Which leads me to my one stronger criticism of these boots. I’m surprised they’re so similar in weight. In the world of human powered skiing we cover here at WildSnow, we generally expect the softer boot in a brand line to compensate with a bit of weight savings. Not so in this case. But then, Method isn’t that much softer than Factor.
I saved the best for last. As with many modern ski boots, Factor and Method use areas of thicker plastic to form a “frame” or “skeleton.” Voids in the skeleton are filled with thinner plastic that molds better to your feet while buckling down, saves weight, etcettera. As shown in the photo above, one obvious feature that adds Factor beef is the spine of the skeleton being wider than that of the Method. This works.

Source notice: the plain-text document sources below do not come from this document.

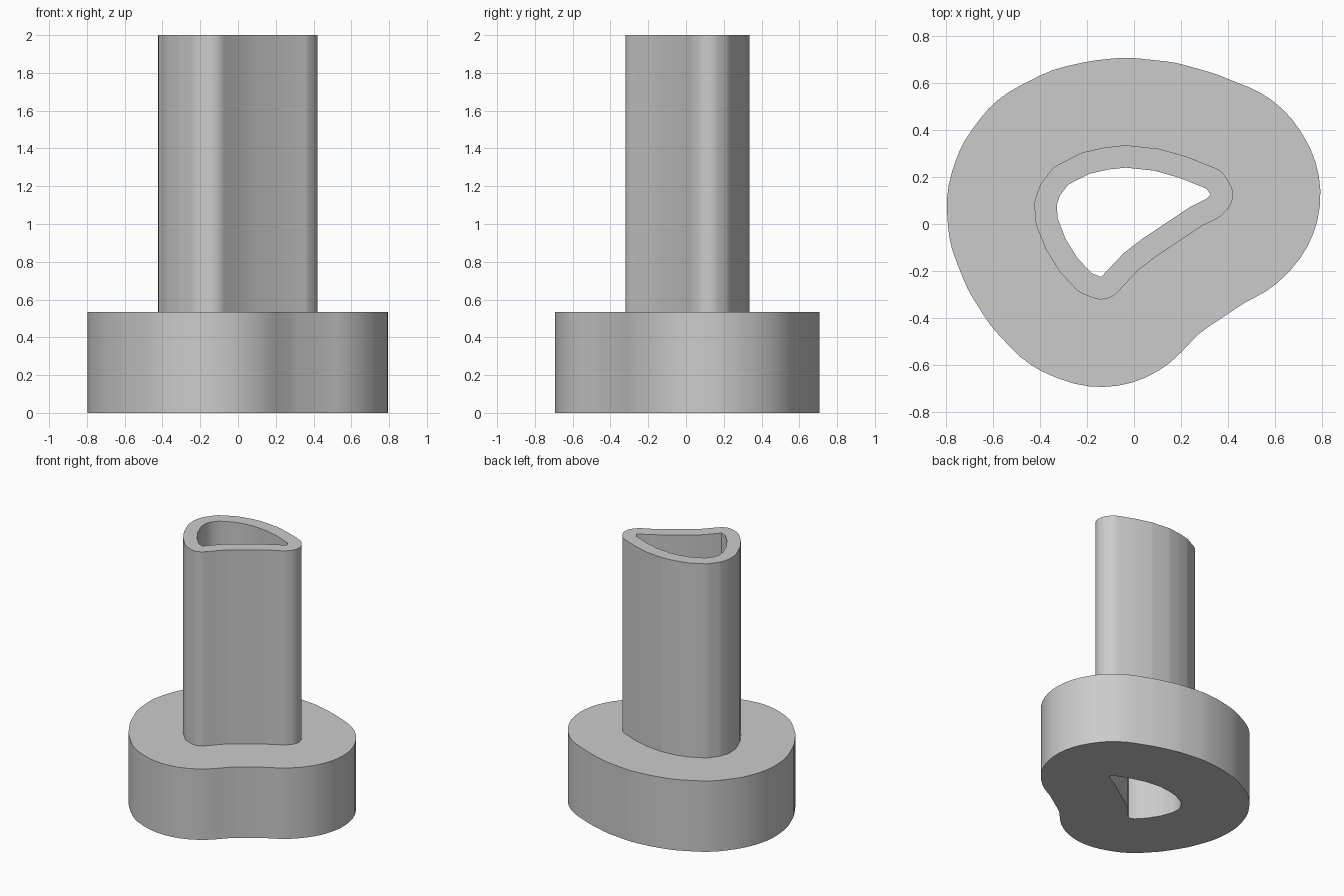
import bpy, bmesh, math
from mathutils import Vector

cube = bpy.data.objects.get("Cube")
if cube:
    bpy.data.objects.remove(cube, do_unlink=True)

grey = bpy.data.materials.new("plain grey")
grey.use_nodes = True
colour = (0.6, 0.6, 0.6, 1)
grey.diffuse_color = colour
grey.node_tree.nodes["Principled BSDF"].inputs["Base Color"].default_value = colour

# Outline of the bore, counterclockwise from the front tip
bore = [Vector(p) for p in (
    (-.14, -.226), (-.045, -.125), (.04, -.06), (.13, 0), (.24, .073),
    (.31, .108), (.326, .125), (.31, .15), (.193, .197), (.087, .227),
    (-.035, .24), (-.11, .232), (-.19, .214), (-.28, .168), (-.316, .12),
    (-.329, .08), (-.325, .023), (-.29, -.066), (-.24, -.146), (-.18, -.21))]


def offset_outline(points, dist):
    """Parallel outline with round corners; always the same point count."""
    result = []
    for i, p in enumerate(points):
        before = p - points[i - 1]
        after = points[(i + 1) % len(points)] - p
        start = math.atan2(-before.x, before.y)
        turn = -before.angle_signed(after)
        if turn > 0:
            steps = math.ceil(turn / math.radians(8))
            for k in range(steps + 1):
                a = start + turn * k / steps
                result.append(p + dist * Vector((math.cos(a), math.sin(a))))
        else:
            a = start + turn / 2
            reach = dist / math.cos(turn / 2)
            result.append(p + reach * Vector((math.cos(a), math.sin(a))))
    return result


# Wall section as (distance from bore, height): flange below, tube above
WALL, FLANGE, STEP, TOP = .095, .468, .535, 2
section = [(0, 0), (FLANGE, 0), (FLANGE, STEP), (WALL, STEP), (WALL, TOP), (0, TOP)]

bm = bmesh.new()
rings = [[bm.verts.new((p.x, p.y, z)) for p in offset_outline(bore, d)]
         for d, z in section]
for r, ring in enumerate(rings):
    below = rings[r - 1]
    for i in range(len(ring)):
        bm.faces.new((below[i - 1], below[i], ring[i], ring[i - 1]))
bmesh.ops.remove_doubles(bm, verts=bm.verts, dist=.0001)
bmesh.ops.recalc_face_normals(bm, faces=bm.faces)

mesh = bpy.data.meshes.new("flanged_tube")
bm.to_mesh(mesh)
bm.free()
mesh.materials.append(grey)
tube = bpy.data.objects.new("flanged_tube", mesh)
bpy.context.collection.objects.link(tube)

# Smooth walls, crisp rims
bpy.ops.object.select_all(action='DESELECT')
tube.select_set(True)
bpy.context.view_layer.objects.active = tube
bpy.ops.object.shade_smooth_by_angle(angle=math.radians(35))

In all these are two fine boots. How to decide? I’d first think about skiing style. If you like to use some ankle in your turns, enjoy a less “locked down” style and emphasize human powered vert, consider the Method. If you’re from an alpine racing background or just ski a more compact presentation, Factor could be the one. Your size has something to do with it as well, as smaller lighter-weight skiers may be overwhelmed by too stiff a boot. Thus, those of diminutive persuasion should consider the Method. Above all, remember these boots are more similar than different, so whichever you end up with will do you fine in the end, after adjusting your technique and fitting.

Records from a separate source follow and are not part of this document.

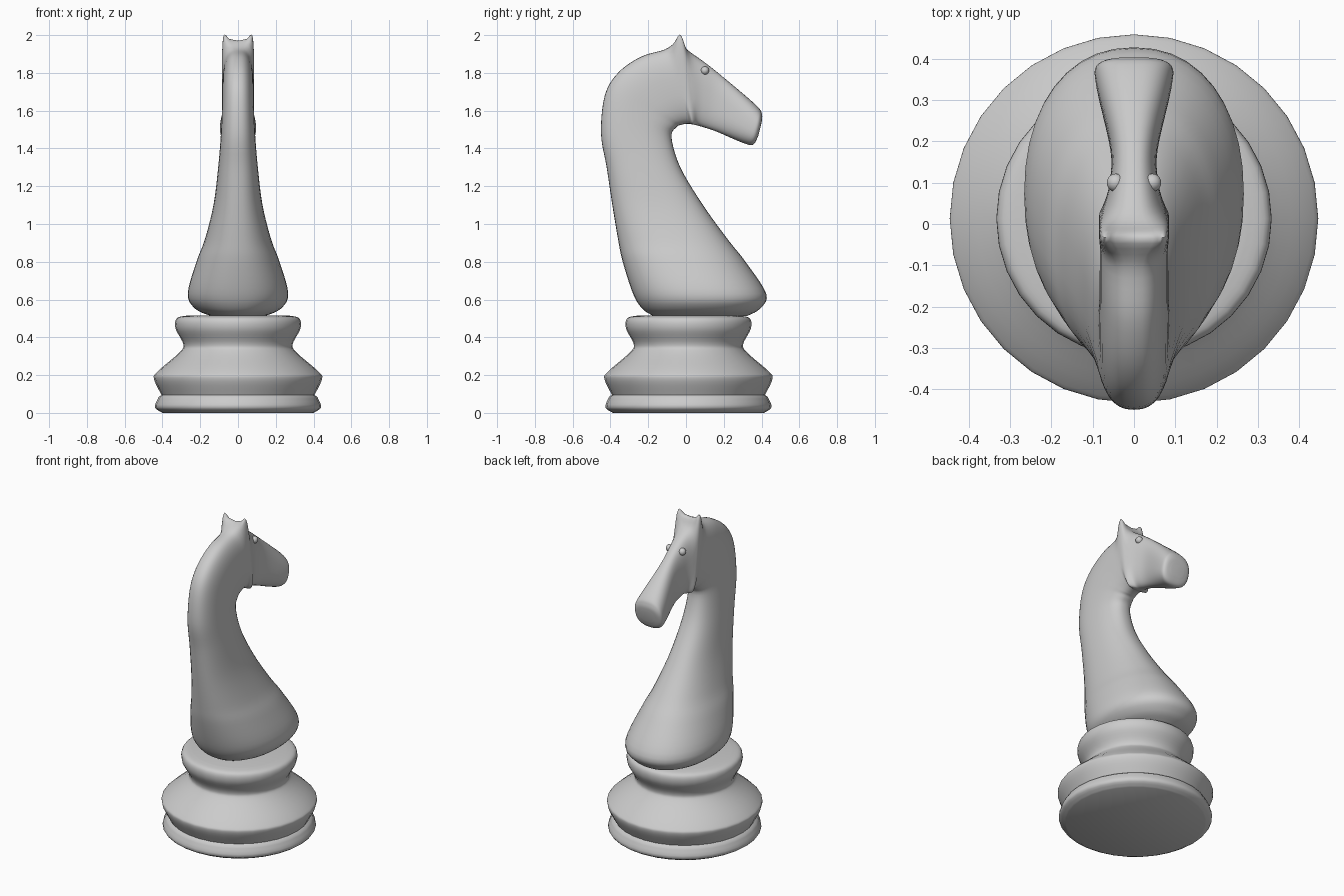
import bpy, bmesh, math

if "Cube" in bpy.data.objects:
    bpy.data.objects.remove(bpy.data.objects["Cube"])


def spline(pts, steps):
    # Catmull-Rom through tuples of any length
    out = []
    for i in range(len(pts) - 1):
        quad = pts[max(i - 1, 0)], pts[i], pts[i + 1], pts[min(i + 2, len(pts) - 1)]
        for s in range(steps):
            t = s / steps
            out.append(tuple(
                b + t * ((c - a) + t * ((2 * a - 5 * b + 4 * c - d)
                         + t * (3 * b - a - 3 * c + d))) / 2
                for a, b, c, d in zip(*quad)))
    return out + [pts[-1]]


def smooth(ob):
    bpy.ops.object.select_all(action='DESELECT')
    ob.select_set(True)
    bpy.context.view_layer.objects.active = ob
    bpy.ops.object.shade_smooth_by_angle(angle=math.radians(55))


def skin(name, rings):
    # bridge closed rings and cap both ends
    bm = bmesh.new()
    vs = [[bm.verts.new(p) for p in r] for r in rings]
    for a, b in zip(vs, vs[1:]):
        for i in range(len(a)):
            bm.faces.new((a[i - 1], a[i], b[i], b[i - 1]))
    bm.faces.new(vs[0])
    bm.faces.new(vs[-1])
    bmesh.ops.recalc_face_normals(bm, faces=bm.faces)
    me = bpy.data.meshes.new(name)
    bm.to_mesh(me)
    bm.free()
    ob = bpy.data.objects.new(name, me)
    bpy.context.collection.objects.link(ob)
    smooth(ob)


def angles(n):
    return [2 * math.pi * i / n for i in range(n)]


# turned base: radius, height
foot = [(.40, 0), (.44, .03), (.42, .085)]
body = [(.405, .095), (.445, .18), (.425, .22), (.31, .32), (.29, .365),
        (.33, .445), (.325, .5), (.27, .515)]
skin("turned_base", [[(r * math.cos(a), .013 + r * math.sin(a), z) for a in angles(32)]
                     for r, z in spline(foot, 4) + spline(body, 5)])

# neck levels: back y, front y, height, half width
neck = [(-.17, .32, .512, .14), (-.23, .39, .55, .225), (-.28, .425, .63, .266),
        (-.335, .315, .8, .22), (-.36, .22, .92, .175), (-.39, .09, 1.1, .13),
        (-.42, -.03, 1.3, .105)]
# head sections: top y, top z, throat y, throat z, half width
head = [(-.45, 1.48, -.077, 1.46, .091), (-.43, 1.68, -.05, 1.513, .085),
        (-.36, 1.8, -.025, 1.525, .084), (-.24, 1.885, 0, 1.53, .083),
        (-.11, 1.925, .02, 1.53, .083), (-.035, 1.97, .035, 1.527, .085),
        (.01, 1.92, .055, 1.523, .078), (.1, 1.855, .09, 1.513, .06),
        (.2, 1.775, .16, 1.49, .057), (.37, 1.63, .3, 1.43, .091),
        (.402, 1.58, .355, 1.42, .09), (.4, 1.535, .382, 1.465, .045)]


def section(by, bz, fy, fz, w):
    # rounded cross-section; squarer with raised corners at the ears
    ear = math.exp(-((by + .035) / .035) ** 2)
    k = 2.2 + .4 * min(1, max(0, bz - .8)) + 3.4 * ear
    ring = []
    for a in angles(40):
        u, v = (math.copysign(abs(c) ** (2 / k), c) for c in (math.cos(a), math.sin(a)))
        ring.append((w * v, (by + fy + u * (by - fy)) / 2,
                     (bz + fz + u * (bz - fz)) / 2 + .13 * ear * max(u, 0) ** 4 * v ** 4))
    return ring


stations = [(b, z, f, z, w) for b, f, z, w in neck] + head
skin("horse_head_and_neck", [section(*s) for s in spline(stations, 5)])

# eyes
for side, name in ((-1, "left_eye"), (1, "right_eye")):
    bpy.ops.mesh.primitive_uv_sphere_add(segments=20, ring_count=12, radius=.022,
                                         location=(side * .044, .1, 1.812))
    bpy.context.object.name = name
    smooth(bpy.context.object)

One last thing. While cuff angle of these boots measures the same on the bench it may feel different in real life due to the height of the cuff or how the boots buckles pull on stiffer or softer construction. Thus, remember this is simply a tech comparo. How the boots feel on your feet is key.

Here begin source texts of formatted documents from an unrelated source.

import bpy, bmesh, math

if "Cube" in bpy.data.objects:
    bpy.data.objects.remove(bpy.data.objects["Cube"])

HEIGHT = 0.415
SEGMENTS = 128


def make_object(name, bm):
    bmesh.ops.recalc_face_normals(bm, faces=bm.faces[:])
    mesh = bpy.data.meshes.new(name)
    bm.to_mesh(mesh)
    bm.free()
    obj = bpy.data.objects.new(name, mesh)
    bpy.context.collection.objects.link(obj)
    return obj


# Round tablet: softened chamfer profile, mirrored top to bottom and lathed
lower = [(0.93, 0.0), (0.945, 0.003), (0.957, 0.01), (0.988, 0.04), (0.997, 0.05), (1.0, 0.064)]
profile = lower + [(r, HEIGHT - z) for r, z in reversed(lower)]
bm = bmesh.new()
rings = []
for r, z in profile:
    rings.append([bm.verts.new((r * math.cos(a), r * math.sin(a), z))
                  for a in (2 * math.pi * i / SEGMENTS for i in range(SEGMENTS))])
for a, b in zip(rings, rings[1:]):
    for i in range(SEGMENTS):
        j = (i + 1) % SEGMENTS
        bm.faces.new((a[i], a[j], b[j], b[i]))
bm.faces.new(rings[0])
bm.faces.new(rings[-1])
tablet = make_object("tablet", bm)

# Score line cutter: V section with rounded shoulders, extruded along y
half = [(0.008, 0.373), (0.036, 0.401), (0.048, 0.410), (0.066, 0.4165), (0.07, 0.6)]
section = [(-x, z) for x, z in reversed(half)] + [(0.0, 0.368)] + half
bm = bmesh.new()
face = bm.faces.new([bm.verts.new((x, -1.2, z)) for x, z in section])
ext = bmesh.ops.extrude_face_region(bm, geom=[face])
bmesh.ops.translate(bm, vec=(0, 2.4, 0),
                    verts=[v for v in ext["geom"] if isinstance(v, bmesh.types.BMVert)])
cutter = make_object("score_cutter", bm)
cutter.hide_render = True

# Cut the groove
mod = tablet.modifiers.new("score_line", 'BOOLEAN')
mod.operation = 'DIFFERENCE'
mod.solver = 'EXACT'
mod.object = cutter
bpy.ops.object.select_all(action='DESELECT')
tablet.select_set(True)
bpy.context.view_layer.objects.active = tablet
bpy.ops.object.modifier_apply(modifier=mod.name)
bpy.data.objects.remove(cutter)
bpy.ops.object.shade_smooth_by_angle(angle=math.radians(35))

|Shell length as tested||318 mm||318 mm (both 27 – 27.5 shell)|
|Height at rear||317 mm||310 mm (all heights with AT blocks)|
|Height, side, inside||277 mm||264 mm|
|Height, side, outside||260 mm||264 mm|
|Shell weight w/ AT blocks||60.8 oz (1718 gr)||59.6 oz (1688 gr)|
|AT sole blocks weight||9.7 oz (276 gr)||9.7 oz (276 gr)|
|Alpine sole blocks weight||8.0 oz (226 gr)||8.0 oz (226 gr)|
|Liner weight, size 27.0||15 oz (423 gr)||15 oz (423 gr)|
|Total weight (w/ AT soles)||75.8 ( 2143 gr)||74.5 oz (2112 gr)|
|Rearward travel||Same with both, good range.|
|Forward cuff lean (locked)||Same with both, adjustable, 14,18,22 degrees.|
(Note, small discrepancies in weight of parts vs. total weight is due to rounding of scale numbers, also note we estimated the weight of size 27 Factor liner versus the 27.5 liner we had on hand. The actual Factor size 27 liner might be a few grams heavier than the Method size 27 liner, but not enough to be important in terms of comparing these two boots.)